Not surprisingly, the CTS-V Sport Wagon, painted in a generic silver color with few details to distinguish it from a standard CTS Wagon, didn't attract much attention from other drivers unless it was blasting off from a stop. One young guy in a BMW 328i coupe noticed the car and felt the need to rocket past us. With less than half the Cadillac's horsepower, we aren't quite sure what the BMW driver was trying to prove, but we were happy to have someone up ahead to attract the attention of the local smokeys.
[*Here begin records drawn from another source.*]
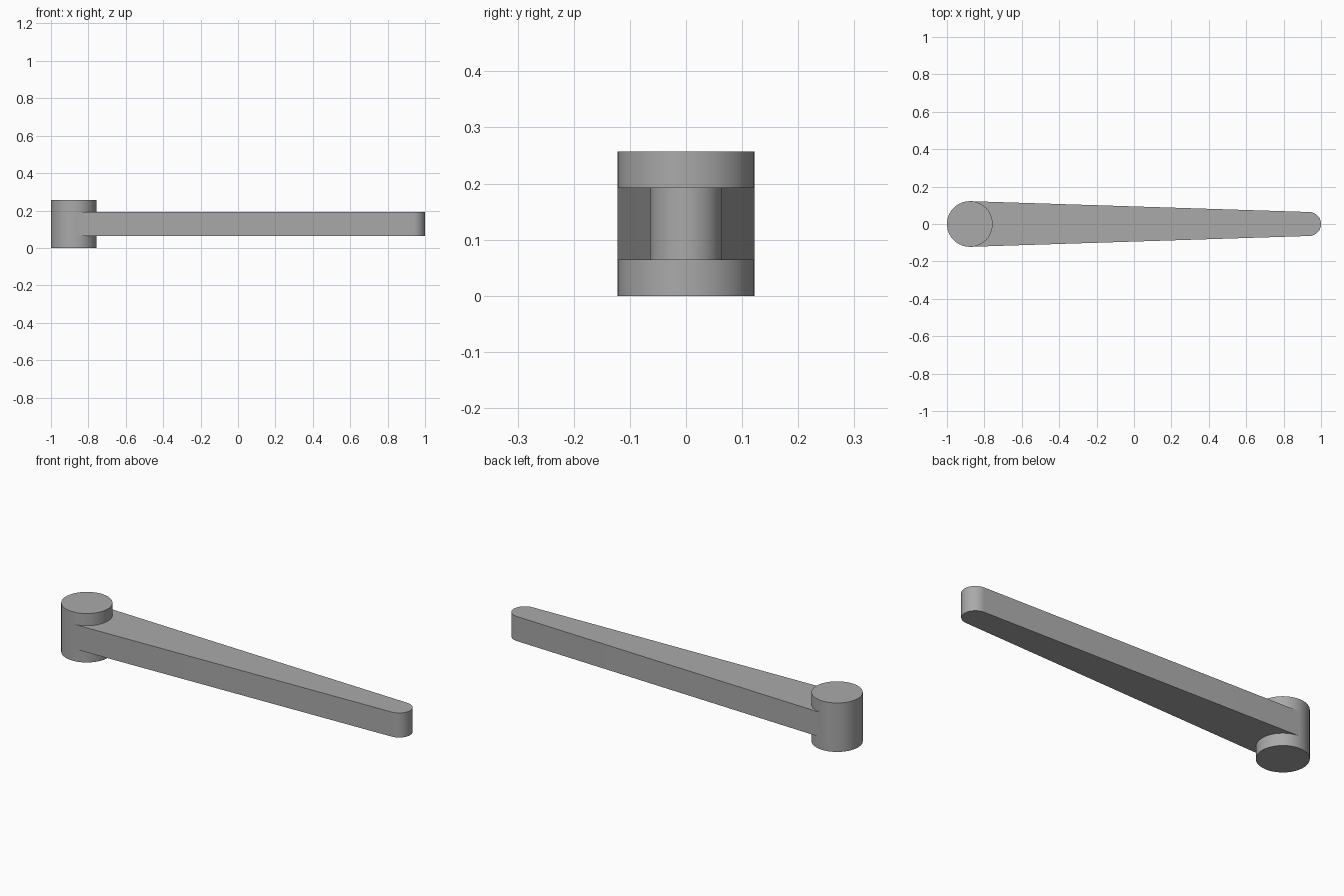
import bpy, bmesh, math

cube = bpy.data.objects.get("Cube")
if cube:
    bpy.data.objects.remove(cube, do_unlink=True)

HUB_R, TIP_R = 0.122, 0.064
HUB_X, TIP_X = -1 + HUB_R, 1 - TIP_R
HEIGHT, ARM_LOW, ARM_HIGH = 0.257, 0.064, 0.193

grey = bpy.data.materials.new("plain_grey")
grey.use_nodes = True
colour = (0.4, 0.4, 0.4, 1)
grey.diffuse_color = colour
grey.node_tree.nodes["Principled BSDF"].inputs["Base Color"].default_value = colour


def arc(cx, radius, start, end, steps):
    """Points on a circle about (cx, 0), both ends included."""
    angles = [start + (end - start) * i / steps for i in range(steps + 1)]
    return [(cx + radius * math.cos(a), radius * math.sin(a)) for a in angles]


def extrude_outline(name, outline, low, high):
    """Solid with the given plan outline between two heights."""
    bm = bmesh.new()
    base = bm.faces.new([bm.verts.new((x, y, low)) for x, y in outline])
    top = bmesh.ops.extrude_face_region(bm, geom=[base], use_keep_orig=True)["geom"]
    verts = [g for g in top if isinstance(g, bmesh.types.BMVert)]
    bmesh.ops.translate(bm, verts=verts, vec=(0, 0, high - low))
    bmesh.ops.recalc_face_normals(bm, faces=bm.faces)
    mesh = bpy.data.meshes.new(name)
    bm.to_mesh(mesh)
    bm.free()
    mesh.materials.append(grey)
    obj = bpy.data.objects.new(name, mesh)
    bpy.context.collection.objects.link(obj)
    bpy.ops.object.select_all(action="DESELECT")
    obj.select_set(True)
    bpy.context.view_layer.objects.active = obj
    bpy.ops.object.shade_smooth_by_angle(angle=math.radians(30))
    return obj


# Upright pivot cylinder
extrude_outline("pivot_hub", arc(HUB_X, HUB_R, 0, math.tau, 64)[:-1], 0, HEIGHT)

# Tapered arm: straight sides tangent to the hub and to the rounded tip
tangent = math.acos((HUB_R - TIP_R) / (TIP_X - HUB_X))
hub_ends = arc(HUB_X, HUB_R, tangent, -tangent, 1)
tip = arc(TIP_X, TIP_R, -tangent, tangent, 32)
extrude_outline("tapered_arm", hub_ends + tip, ARM_LOW, ARM_HIGH)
At our destination, the CTS-V Wagon drew lots of attention from friends around the table. One fellow diner used to sell Cadillacs, and immediately asked Twork how the brand plans to actually sell the V Wagon. After a combined total of 299 chicken wings, the group decided the V Wagon is the coolest car nobody will actually buy. The only way to make it cooler (and possibly less desirable to general consumers) would be to add rear-facing third row seats, like those found in Mercedes-Benz's E350 4Matic Wagon. Ironically, Mercedes used to sell an E63 AMG Wagon with the signature third row seats, but demand in the US proved to be too low to bother offering the revised E63 AMG Wagon in the States.
Hopefully Cadillac finds enough buyers to keep the CTS-V Sport Wagon in production. When you consider the ridiculous class of high performance SUVs and crossovers that have hit the streets lately (BMW X6 M, anyone?) the CTS-V Sport Wagon seems positively logical. Even if the V Wagon fails miserably in showrooms, it will be an exciting footnote for the few brave souls who buy them. We certainly look forward to driving this car once it reaches production.